Sunday, November 23, 2014

Twenty Five Hundred

Ay, law.  

Would you believe this is post number 2,500 of my (almost) daily blog.  I began this blog the day after Christmas in 2007.

Since then it's been a hodge-podge of . . . 


I've chronicled weddings  anniversaries and funerals . . .

 I've talked about writing, the glamorous life of an author, and an exciting moment for an author . . .

There've been walks and musings, philosophical  and grammatical . . .

And photos and Miss Birdie and any amount of random foolishness ...  

And I'm not done yet.

Saturday, November 22, 2014

Life's Little Ironies

At Wendy's . . . a feller can only eat so much pizza before he needs a burger.

Friday, November 21, 2014

Queen for a Day

 Yesterday I received a crown. From our new dentist. Our longtime dentist, Doc Adams, has retired and his successor (AKA the kid) has installed some fancy new equipment.

This dental procedure involves a LOT of stuff in your mouth -- and a goodly time lying back, feet elevated, trying to stay calm while lots of things happen -- but your mouth is numb and you don't feel it. Your main job is to stay calm and breathe through your nose while the broken tooth is prepped to receive the crown and  innumerable pictures are taken and sent to the computer.

After which -- and this is the amazing part -- the computer sends the 3-D images to a milling machine in another room and this machine takes a little block of dental ceramic material and carves it to fit your tooth exactly.  All untouched by human hands.

The new crown is set in place and checked for fit, after which it's put in a kiln for about a half an hour. Then it's glued in place. Done. The whole process took less than two hours as opposed to two visits when the crown was fashioned in a laboratory somewhere else. 

I remember overhearing (another) old lady tell a friend that she'd been to the dentist and he'd fixed her teeth with his commuter.

Me too!

You can read about the whole process and see pictures of it HERE

Thursday, November 20, 2014

No Man is an Island

I've written about Eula and her books before -- HERE and ALSO HERE and I've remarked on the beauty and clarity of her prose, the truly original metaphors and literary allusions, and most of all, the unexpected connections that arise from her thoughts and research. This latest book is no exception. (One word -- Dracula.)

Inoculation is something that has to be on the mind of every young mother. And when Eula was faced with the question of doing what was best for her child in view of the vigorous anti-immunization movement, she did masses of research. This book is the product of that research but it's so much more than information for worried mommies -- it's a philosophical treatise on society and human nature.  

There's no way I can do the book justice so I'll let some of the Big Guns speak . . . or you can listen to the author herself in this NPR INTERVIEW.:

"Elegant, intelligent and very beautiful book, which occupies a space between research and reflection, investigating our attitudes toward immunity and inoculation through a personal and cultural lens."—Los Angeles Times

"On Immunity casts a spell. . . . There's a drama in watching this smart writer feel her way through this material.

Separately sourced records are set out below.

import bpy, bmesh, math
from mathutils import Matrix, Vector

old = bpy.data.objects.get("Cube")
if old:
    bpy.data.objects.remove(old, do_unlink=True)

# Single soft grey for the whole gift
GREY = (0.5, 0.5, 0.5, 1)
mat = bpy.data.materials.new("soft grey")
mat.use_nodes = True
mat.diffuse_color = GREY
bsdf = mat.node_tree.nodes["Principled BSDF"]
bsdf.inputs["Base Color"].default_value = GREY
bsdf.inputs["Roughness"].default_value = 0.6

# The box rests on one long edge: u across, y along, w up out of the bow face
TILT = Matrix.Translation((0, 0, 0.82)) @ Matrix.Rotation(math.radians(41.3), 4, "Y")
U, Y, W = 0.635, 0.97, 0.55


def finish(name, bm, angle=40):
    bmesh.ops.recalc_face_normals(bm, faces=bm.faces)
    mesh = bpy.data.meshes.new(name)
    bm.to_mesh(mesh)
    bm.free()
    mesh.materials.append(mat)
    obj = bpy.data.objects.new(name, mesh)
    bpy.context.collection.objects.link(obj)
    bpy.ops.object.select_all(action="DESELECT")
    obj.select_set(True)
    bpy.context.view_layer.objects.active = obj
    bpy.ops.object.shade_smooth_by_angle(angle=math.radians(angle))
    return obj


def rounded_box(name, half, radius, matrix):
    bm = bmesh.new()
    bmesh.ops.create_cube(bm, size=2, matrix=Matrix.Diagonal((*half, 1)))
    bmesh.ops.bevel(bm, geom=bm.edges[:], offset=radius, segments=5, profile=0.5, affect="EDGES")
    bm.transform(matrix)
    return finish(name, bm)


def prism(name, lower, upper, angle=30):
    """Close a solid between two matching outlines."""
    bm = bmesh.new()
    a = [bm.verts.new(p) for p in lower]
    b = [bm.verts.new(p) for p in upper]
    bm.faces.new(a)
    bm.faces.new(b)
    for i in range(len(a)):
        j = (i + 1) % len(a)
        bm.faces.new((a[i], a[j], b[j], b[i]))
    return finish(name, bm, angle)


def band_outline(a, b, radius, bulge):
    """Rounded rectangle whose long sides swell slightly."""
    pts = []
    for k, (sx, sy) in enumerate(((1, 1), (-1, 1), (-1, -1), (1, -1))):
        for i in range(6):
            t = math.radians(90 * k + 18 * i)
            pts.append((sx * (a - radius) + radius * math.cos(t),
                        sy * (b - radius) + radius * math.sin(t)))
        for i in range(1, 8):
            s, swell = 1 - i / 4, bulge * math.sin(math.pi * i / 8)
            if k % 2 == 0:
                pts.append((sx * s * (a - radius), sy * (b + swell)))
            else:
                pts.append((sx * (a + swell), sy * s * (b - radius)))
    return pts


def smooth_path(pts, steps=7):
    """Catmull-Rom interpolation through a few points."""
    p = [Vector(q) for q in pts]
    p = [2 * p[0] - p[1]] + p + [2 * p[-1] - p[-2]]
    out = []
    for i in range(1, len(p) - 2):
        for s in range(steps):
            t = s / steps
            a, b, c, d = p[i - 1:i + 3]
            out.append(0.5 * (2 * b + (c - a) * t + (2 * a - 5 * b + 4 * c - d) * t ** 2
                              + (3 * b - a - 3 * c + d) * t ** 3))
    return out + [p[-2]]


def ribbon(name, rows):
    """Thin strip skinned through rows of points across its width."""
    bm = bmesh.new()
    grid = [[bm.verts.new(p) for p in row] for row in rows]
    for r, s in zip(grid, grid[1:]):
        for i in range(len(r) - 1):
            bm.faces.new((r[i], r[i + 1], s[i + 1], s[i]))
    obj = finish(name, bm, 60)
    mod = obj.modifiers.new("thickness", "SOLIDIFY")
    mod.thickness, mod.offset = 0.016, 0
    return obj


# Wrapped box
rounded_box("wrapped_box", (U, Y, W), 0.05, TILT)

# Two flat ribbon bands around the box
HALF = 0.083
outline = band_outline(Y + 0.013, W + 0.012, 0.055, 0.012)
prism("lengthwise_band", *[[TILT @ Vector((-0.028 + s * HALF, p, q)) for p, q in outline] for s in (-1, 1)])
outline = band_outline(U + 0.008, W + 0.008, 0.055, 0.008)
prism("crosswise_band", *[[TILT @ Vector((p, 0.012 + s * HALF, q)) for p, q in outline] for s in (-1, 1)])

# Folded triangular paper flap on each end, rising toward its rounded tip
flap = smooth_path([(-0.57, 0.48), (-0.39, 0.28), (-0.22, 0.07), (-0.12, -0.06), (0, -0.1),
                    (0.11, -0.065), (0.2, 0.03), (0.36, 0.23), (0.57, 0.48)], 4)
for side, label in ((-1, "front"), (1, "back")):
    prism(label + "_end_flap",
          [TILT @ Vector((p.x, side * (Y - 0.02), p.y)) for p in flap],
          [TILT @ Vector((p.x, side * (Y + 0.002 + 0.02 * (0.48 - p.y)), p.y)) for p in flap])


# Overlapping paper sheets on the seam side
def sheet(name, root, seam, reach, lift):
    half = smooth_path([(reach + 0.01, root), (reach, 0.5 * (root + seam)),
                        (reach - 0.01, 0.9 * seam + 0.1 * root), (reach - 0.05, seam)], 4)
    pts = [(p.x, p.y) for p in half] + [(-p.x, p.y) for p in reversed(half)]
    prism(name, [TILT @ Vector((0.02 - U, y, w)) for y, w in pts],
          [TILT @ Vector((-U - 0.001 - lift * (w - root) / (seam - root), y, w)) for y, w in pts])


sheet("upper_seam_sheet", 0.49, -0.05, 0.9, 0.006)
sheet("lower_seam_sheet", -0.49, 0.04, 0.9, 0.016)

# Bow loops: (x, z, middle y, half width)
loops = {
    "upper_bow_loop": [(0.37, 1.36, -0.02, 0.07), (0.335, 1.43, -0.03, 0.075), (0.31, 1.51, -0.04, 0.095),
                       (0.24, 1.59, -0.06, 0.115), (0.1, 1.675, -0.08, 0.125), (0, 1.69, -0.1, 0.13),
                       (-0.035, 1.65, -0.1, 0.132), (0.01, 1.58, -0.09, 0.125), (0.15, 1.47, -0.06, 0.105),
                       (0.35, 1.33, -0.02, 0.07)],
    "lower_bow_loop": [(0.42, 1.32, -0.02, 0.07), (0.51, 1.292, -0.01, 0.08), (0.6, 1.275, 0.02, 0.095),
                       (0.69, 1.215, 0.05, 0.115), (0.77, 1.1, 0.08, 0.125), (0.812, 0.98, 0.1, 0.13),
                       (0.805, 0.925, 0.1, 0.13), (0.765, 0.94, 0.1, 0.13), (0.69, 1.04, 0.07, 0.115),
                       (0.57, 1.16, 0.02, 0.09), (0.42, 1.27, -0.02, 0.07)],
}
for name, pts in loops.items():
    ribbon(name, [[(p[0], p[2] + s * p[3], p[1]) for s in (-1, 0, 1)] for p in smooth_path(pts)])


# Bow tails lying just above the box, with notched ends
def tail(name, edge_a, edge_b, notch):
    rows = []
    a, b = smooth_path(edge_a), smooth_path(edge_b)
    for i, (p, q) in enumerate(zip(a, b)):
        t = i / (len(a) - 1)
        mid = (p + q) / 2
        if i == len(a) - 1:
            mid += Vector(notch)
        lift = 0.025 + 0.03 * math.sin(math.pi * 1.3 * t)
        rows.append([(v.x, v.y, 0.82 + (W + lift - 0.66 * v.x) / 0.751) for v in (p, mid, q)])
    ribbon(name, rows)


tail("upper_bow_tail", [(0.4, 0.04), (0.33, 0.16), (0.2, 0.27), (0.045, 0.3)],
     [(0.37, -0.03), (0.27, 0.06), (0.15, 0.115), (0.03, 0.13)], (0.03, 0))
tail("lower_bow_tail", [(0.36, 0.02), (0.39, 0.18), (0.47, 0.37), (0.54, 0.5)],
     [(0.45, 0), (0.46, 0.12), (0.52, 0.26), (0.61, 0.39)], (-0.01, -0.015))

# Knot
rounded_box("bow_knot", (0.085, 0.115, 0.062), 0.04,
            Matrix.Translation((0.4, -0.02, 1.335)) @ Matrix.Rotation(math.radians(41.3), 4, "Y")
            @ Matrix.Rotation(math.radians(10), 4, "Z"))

She's a poet, an essayist, and a class spy. She digs honestly into her own psyche and into those of 'people like me,' and she reveals herself as believer and apostate, moth and flame."—Dwight Garner, The New York Times
"Biss infuses her in-depth study on why we as a society fear vaccines with her own experiences with raising a child. She cites literary greats (Sontag, Stoker, Voltaire) on the topic of immunization, connecting literary history with our deep-rooted avoidance of protective shots."The Huffington Post, Best Books for Fall 2014
A New York Times Book Review Editors' Choice
"An eloquent consideration of the anti-vaccination movement. . . . [Biss] lays out an argument for vaccination that encompasses literature, history, science, and her fears and questions when deciding to vaccinate her own children. She brings a sober, erudite, and humane voice to an often overheated debate."—The New Yorker, "Books to Watch Out For"

It's an important book about an important question -- because  we're all in this life together. . .

Tuesday, November 18, 2014